The contents in this critique do not contain specific details that could spoil the show for those who plan to see it; however, it should compel you to go online and buy yourself a ticket. If not, then I’m not sure what’s wrong with you. You may want to consider consulting your doctor about that. After all, I’m only a writer. I’m not qualified to give medical advice, but you’re clearly crying out for help.
If you have seen the play before, I’d love to discuss your point of view and whether or not you agree or disagree with my thoughts in the comments section. I also welcome the haters who refuse to see it at all to explain why. Who hurt you?
Now that that’s out of the way, imagine that I am waving my magic wand and every light in the room suddenly goes out. Fear creeps up but soon evaporates when the lights turn back on. An ethereal energy that brings a comforting feeling of familiarity and peace lingers in the air. This is what it felt like to sit in my seat on the balcony.
From the second I stepped my size seven foot inside of Lyric Theatre, Hogwarts came alive. The experience itself leading up to the opening scene was awesome; it was like I had finally received my letter to attend the school. The young child inside of me was immediately drawn into J.K. Rolling’s magical world.
I snuck a picture with my phone right before powering it off to capture my view of the stage. I take theatre etiquette very seriously. I cannot stand when people break my concentration with the sound of their devices. This is directed at the lady who’s phone rang towards the end of the first act.
Look, I did mention this review could be biased. I’ll try my best to be as unbiased as I can, but Harry Potter is one of the greatest series ever written. To watch it live on broadway was a dream come true. I’m still processing the level of genius that I witnessed.
Harry Potter is being played by Steve Haggard. His acting was incredible and believable, considering he has big shoes to fill. I genuinely bought that he was Harry. I did question if he was a good fit for the role in the beginning, but I was sold that he was a perfect match by the end of the play.
Erik Christopher Peterson, the actor playing Scorpius Malfoy, brought forth a relatable personality and anxiousness that captured everyone’s attention during the entire performance.
There were unexpected moments of laughter and heartache that felt so real between the characters.
The assistance of the special effects, set design, and movements made Harry Potter and the Cursed Child a must see. I know it took months of rehearsing, building, and planning, but they made it look so effortless.
The effects intensified the danger and bridged the separation between the actors on stage and the audience. They pulled off people flying and floating objects in a way that was so convincing. A part of me really wanted to believe it was truly magic. The set designer and movement director really did a fabulous job making the show flow smoothly.
Movement Director: The person that helps actors tell the story using their body language, breaths, and movements. It is quite similar to a choreographer.
Plays can easily lose my focus when switching to another scenario, but the transitions were so well done. It should be noted that the scene changes were very fluid. There was not a time that I questioned the believability of the story.
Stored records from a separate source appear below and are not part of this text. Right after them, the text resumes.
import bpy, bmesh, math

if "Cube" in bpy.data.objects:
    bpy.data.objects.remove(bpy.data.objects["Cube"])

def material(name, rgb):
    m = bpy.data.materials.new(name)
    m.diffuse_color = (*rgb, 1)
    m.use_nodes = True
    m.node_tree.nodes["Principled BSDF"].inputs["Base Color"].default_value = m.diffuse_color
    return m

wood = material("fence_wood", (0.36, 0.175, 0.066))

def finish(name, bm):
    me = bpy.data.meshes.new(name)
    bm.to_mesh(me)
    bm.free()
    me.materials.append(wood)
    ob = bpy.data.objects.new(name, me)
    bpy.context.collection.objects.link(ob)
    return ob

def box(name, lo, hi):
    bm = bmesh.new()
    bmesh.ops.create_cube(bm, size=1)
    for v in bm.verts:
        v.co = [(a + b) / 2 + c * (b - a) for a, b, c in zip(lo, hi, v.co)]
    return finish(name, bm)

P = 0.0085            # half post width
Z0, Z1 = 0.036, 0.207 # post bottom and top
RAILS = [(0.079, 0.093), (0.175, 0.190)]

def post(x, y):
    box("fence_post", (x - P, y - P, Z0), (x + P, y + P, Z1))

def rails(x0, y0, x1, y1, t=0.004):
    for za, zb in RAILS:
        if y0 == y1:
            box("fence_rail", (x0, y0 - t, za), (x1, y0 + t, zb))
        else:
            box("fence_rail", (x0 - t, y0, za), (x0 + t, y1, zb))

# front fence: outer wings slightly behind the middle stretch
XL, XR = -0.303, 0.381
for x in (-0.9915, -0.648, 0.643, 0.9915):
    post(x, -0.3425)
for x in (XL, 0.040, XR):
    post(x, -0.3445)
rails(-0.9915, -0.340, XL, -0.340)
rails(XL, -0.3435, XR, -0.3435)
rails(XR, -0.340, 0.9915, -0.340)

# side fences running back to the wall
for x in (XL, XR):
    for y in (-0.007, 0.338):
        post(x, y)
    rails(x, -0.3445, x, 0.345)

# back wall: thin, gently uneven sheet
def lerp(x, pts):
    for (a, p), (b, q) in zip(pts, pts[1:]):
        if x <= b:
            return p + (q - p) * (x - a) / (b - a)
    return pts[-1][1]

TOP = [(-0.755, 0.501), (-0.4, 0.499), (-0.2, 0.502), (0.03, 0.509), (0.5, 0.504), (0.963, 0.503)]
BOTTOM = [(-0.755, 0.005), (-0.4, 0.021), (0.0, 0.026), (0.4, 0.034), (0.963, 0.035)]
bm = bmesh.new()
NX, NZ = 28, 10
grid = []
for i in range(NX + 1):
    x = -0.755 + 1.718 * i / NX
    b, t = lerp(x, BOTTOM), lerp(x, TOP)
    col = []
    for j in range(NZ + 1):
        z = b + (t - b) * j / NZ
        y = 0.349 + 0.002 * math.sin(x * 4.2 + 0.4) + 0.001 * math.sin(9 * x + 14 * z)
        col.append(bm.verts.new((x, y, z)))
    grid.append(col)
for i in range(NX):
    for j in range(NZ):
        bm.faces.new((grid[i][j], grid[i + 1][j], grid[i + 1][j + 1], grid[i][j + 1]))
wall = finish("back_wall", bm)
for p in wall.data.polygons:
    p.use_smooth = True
Lastly, Harry’s son, Albus, is my least favorite part about the show. His character is a brat that doesn’t appreciate his father until he needs him to save his ass. He’s definitely a cursed child. I mean no disrespect to the actor that is playing Albus. It’s not his fault that his character’s traits lack likability. Despite disliking Albus, I had a good time, and I would pay to see it again.